What is considered flood damage?

What is and isn’t considered flood damage can be tricky to understand, especially in a catastrophic hurricane where compounded damage can easily blur the lines.
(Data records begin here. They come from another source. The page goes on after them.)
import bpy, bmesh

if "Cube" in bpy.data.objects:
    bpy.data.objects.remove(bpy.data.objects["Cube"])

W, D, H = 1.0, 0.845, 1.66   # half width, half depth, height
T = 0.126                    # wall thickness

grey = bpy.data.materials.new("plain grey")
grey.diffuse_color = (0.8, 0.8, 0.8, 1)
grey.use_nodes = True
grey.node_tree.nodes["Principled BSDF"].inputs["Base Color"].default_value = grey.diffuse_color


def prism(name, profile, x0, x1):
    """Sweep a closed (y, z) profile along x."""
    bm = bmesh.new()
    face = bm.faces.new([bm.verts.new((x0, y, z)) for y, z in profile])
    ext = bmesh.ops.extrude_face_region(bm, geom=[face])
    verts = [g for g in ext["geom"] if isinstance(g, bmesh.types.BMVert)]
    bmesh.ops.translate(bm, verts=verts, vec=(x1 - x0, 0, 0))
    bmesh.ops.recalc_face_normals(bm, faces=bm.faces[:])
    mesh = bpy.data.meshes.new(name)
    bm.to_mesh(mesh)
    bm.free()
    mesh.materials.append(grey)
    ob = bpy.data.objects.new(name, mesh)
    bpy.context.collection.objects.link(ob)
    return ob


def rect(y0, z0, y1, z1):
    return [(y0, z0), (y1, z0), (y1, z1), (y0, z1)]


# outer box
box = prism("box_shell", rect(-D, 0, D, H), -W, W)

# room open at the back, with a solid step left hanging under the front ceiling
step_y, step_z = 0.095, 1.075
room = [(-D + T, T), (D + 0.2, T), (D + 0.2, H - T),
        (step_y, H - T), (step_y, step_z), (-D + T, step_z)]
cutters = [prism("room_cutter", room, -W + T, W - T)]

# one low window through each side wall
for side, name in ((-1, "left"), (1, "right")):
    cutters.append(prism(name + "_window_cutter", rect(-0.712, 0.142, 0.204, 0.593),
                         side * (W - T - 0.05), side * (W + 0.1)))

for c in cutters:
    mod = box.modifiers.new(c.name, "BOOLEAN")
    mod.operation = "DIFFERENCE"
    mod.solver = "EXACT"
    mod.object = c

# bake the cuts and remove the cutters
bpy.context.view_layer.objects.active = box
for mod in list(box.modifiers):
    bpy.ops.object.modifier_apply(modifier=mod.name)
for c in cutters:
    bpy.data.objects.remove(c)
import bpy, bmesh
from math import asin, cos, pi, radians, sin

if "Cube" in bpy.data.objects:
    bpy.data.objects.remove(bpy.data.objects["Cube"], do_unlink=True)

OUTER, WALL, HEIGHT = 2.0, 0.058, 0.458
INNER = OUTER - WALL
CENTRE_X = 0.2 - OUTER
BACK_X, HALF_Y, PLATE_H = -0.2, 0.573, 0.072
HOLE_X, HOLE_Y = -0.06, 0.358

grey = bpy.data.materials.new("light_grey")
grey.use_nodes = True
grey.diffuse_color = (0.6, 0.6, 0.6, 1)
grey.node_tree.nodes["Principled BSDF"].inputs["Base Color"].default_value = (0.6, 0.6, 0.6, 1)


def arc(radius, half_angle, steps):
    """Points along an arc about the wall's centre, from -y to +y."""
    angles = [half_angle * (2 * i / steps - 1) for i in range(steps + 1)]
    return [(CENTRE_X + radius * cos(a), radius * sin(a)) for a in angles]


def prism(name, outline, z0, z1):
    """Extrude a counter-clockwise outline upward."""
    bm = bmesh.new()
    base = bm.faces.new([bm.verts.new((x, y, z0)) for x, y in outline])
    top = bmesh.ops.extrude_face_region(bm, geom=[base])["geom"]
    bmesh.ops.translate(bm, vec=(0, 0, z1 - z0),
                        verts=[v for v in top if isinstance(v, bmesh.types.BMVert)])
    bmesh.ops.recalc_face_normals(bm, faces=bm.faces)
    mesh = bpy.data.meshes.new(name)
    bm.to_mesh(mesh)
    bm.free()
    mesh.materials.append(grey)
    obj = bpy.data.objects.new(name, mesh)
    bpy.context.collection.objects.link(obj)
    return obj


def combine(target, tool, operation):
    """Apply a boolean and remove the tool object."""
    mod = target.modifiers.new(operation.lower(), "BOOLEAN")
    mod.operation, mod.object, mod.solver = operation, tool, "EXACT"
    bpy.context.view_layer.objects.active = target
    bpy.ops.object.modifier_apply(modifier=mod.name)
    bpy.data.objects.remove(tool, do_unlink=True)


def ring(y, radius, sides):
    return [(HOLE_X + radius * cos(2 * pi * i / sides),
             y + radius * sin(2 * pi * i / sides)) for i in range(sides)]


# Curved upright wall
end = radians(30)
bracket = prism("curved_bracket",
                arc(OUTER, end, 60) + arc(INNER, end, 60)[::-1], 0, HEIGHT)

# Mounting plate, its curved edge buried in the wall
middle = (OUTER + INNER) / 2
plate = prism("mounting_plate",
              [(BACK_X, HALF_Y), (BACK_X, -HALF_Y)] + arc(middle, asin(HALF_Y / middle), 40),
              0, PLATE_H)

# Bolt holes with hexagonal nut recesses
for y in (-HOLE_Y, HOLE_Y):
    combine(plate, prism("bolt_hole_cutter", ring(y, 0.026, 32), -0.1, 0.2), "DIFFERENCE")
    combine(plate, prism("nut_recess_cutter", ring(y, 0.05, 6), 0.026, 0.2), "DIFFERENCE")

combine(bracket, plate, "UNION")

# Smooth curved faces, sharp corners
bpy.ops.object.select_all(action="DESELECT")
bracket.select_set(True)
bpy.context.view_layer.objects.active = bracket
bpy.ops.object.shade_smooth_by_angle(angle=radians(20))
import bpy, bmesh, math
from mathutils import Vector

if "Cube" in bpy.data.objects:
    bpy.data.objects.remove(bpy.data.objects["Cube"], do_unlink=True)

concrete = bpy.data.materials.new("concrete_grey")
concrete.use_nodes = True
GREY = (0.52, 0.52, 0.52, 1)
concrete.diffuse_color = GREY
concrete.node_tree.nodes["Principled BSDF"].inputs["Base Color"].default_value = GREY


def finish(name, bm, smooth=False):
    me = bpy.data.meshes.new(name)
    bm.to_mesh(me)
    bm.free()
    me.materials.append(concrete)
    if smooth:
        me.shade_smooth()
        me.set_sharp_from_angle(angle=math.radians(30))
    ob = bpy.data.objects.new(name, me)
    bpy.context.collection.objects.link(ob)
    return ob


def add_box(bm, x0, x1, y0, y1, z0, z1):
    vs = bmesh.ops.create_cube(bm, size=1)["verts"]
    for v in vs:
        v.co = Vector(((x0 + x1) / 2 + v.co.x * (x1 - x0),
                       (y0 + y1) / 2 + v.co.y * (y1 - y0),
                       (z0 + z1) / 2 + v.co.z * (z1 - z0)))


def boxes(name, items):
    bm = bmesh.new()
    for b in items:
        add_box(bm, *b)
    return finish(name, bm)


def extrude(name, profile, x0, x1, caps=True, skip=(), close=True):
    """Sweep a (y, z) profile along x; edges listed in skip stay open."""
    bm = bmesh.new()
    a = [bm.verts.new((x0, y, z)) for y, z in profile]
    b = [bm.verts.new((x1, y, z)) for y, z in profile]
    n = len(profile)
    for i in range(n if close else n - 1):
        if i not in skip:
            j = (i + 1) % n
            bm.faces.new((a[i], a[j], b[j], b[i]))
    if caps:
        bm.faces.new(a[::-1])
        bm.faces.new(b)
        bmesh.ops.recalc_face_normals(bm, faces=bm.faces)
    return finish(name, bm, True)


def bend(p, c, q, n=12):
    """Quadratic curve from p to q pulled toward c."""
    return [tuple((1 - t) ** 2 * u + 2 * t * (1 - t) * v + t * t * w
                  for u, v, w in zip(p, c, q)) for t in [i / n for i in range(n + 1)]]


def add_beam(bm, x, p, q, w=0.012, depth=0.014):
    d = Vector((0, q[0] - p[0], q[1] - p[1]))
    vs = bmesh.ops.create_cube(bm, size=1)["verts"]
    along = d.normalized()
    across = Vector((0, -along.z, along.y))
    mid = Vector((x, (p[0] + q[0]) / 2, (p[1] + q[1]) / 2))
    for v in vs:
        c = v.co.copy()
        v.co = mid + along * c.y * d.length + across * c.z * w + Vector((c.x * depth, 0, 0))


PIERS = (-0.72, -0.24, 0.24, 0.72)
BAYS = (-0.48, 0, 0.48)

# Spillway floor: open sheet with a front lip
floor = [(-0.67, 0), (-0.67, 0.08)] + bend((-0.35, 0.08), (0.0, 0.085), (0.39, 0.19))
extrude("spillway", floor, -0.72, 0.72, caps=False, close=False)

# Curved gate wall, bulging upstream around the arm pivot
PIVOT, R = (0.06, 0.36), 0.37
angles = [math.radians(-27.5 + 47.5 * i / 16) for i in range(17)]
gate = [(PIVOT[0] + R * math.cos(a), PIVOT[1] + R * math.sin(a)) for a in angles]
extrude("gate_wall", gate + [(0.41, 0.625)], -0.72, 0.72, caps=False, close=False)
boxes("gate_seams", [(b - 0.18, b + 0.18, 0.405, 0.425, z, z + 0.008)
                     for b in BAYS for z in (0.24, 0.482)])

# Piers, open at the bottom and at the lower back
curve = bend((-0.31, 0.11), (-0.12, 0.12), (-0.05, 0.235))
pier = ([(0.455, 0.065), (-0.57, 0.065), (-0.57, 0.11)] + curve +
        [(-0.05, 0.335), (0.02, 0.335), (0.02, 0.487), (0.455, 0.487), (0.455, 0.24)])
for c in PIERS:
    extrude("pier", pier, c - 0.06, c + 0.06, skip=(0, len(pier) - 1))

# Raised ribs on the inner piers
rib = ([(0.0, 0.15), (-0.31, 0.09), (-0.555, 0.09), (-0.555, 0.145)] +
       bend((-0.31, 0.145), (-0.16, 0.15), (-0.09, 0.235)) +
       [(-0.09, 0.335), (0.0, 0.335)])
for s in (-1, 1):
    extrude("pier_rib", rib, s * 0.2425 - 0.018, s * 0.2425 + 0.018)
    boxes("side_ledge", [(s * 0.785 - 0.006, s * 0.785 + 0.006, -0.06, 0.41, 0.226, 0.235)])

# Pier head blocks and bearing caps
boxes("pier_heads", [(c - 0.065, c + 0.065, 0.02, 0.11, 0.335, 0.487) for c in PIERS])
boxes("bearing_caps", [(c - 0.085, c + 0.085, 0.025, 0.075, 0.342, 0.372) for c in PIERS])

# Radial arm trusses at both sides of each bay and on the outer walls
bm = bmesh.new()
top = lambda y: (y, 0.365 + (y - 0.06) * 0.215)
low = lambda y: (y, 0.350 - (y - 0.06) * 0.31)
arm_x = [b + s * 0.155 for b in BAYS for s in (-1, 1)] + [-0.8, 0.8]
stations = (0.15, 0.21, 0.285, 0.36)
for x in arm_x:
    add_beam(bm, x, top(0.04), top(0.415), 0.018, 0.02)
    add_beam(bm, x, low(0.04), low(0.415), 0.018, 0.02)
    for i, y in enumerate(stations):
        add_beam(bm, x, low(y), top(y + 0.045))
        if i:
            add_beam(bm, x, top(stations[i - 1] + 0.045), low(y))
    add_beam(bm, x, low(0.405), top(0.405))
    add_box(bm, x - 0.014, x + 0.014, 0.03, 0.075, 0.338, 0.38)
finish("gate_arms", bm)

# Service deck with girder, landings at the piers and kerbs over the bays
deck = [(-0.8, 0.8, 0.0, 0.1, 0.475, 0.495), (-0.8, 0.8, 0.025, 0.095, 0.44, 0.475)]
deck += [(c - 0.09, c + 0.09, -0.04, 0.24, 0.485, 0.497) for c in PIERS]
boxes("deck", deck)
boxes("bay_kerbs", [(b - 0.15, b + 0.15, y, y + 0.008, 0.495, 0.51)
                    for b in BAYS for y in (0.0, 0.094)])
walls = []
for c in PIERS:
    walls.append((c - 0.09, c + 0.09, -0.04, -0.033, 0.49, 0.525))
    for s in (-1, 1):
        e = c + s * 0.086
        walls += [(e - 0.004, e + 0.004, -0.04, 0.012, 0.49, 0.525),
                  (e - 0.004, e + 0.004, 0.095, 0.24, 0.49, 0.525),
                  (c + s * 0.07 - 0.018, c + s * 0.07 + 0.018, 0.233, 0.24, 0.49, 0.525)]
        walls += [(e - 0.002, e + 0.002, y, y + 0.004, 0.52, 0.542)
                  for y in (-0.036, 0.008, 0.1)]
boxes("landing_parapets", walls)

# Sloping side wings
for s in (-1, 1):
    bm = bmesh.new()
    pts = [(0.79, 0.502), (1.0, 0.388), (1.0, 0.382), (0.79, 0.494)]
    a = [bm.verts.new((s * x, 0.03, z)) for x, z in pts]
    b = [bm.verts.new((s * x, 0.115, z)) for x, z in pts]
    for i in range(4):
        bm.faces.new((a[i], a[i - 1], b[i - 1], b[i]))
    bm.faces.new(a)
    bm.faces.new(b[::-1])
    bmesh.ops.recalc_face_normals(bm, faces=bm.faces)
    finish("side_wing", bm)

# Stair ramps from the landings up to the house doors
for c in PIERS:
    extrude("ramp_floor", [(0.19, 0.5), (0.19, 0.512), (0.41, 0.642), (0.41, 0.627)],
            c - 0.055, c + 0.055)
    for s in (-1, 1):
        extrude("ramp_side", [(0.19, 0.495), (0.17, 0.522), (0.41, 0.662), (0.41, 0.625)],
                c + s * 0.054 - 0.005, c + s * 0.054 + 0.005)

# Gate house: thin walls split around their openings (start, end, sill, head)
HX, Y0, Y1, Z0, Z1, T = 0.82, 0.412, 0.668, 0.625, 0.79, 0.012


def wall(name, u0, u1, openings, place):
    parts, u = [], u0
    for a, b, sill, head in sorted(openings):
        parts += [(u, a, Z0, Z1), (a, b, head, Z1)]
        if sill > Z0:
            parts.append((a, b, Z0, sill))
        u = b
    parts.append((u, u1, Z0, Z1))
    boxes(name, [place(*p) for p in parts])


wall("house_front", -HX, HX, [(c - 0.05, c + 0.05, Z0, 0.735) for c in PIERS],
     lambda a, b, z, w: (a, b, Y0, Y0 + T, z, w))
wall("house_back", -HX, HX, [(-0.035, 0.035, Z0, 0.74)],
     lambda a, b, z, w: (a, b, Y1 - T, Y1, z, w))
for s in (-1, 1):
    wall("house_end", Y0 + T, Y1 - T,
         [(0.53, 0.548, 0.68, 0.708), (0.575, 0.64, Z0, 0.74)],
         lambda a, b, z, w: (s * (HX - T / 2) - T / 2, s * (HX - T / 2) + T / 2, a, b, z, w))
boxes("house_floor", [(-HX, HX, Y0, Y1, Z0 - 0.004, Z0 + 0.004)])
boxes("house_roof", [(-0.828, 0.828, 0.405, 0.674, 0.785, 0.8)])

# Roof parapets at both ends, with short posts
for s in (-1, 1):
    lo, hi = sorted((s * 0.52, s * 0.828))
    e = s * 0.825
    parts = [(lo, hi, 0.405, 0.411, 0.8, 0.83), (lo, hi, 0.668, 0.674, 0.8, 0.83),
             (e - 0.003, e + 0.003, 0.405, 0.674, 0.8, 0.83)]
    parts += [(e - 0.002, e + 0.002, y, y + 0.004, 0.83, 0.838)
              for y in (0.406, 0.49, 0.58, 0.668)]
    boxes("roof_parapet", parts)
Here is how the bill outlines flooding:

  • The overflow of inland or tidal waters.
  • The unusual and rapid accumulation of runoff or surface waters from any established water source, such as a river, stream or drainage ditch.

Sustained periods of standing water resulting from rainfall.

What do you have to disclose when selling a home in Florida?

Under Florida law, sellers must make the following disclosures, where applicable:

  • Associations – A seller of property in a condominium, cooperative or homeowners’ association must make specific disclosures of information related to the association.
  • Coastal – A sale of a property located partially or totally seaward of the coastal construction control line requires a written disclosure statement at the time of contract.
  • Code enforcement – If a code enforcement proceeding is pending at the time of sale, the seller must disclose it to the buyer.
  • Lead paint – Federal law requires all sellers or landlords of residential real property built before 1978 to disclose any known information concerning potential lead-based paint hazards and available records.
  • Property tax – The seller must disclose that a transfer of ownership may lead to an increased property tax assessment related to the Save Our Homes Amendment.
  • Radon gas – A specific disclosure relating to the risks of radon gas must be made in writing in connection with the sale of any building.
  • Sewer lines – The seller must disclose known defects in the property’s sanitary sewer lateral line.

What states don’t have flood disclosure laws?

According to the National Resources Defense Council, a national environmental advocacy group, the following states have at least some form of flood disclosure law.

  • Alaska
  • California
  • Colorado
  • Connecticut
  • Delaware
  • Hawaii
  • Illinois
  • Indiana
  • Iowa
  • Kentucky
  • Louisiana
  • Maryland
  • Michigan
  • Minnesota
  • Mississippi
  • Nebraska
  • Nevada
  • New Jersey
  • New York
  • North Carolina
  • North Dakota
  • Ohio
  • Oklahoma
  • Oregon
  • Pennsylvania
  • Rhode Island
  • South Carolina
  • South Dakota
  • Tennessee
  • Texas
  • Washington
  • Wisconsin

That leaves out the following states:

  • Alabama
  • Arizona
  • Arkansas
  • Florida
  • Georgia
  • Idaho
  • Kansas
  • Maine
  • Massachusetts
  • Missouri
  • Montana
  • New Hampshire
  • New Mexico
  • Utah
  • Vermont
  • Virginia
  • West Virginia
  • Wyoming


Article source: Flood damage disclosure could soon be required in Florida home sales (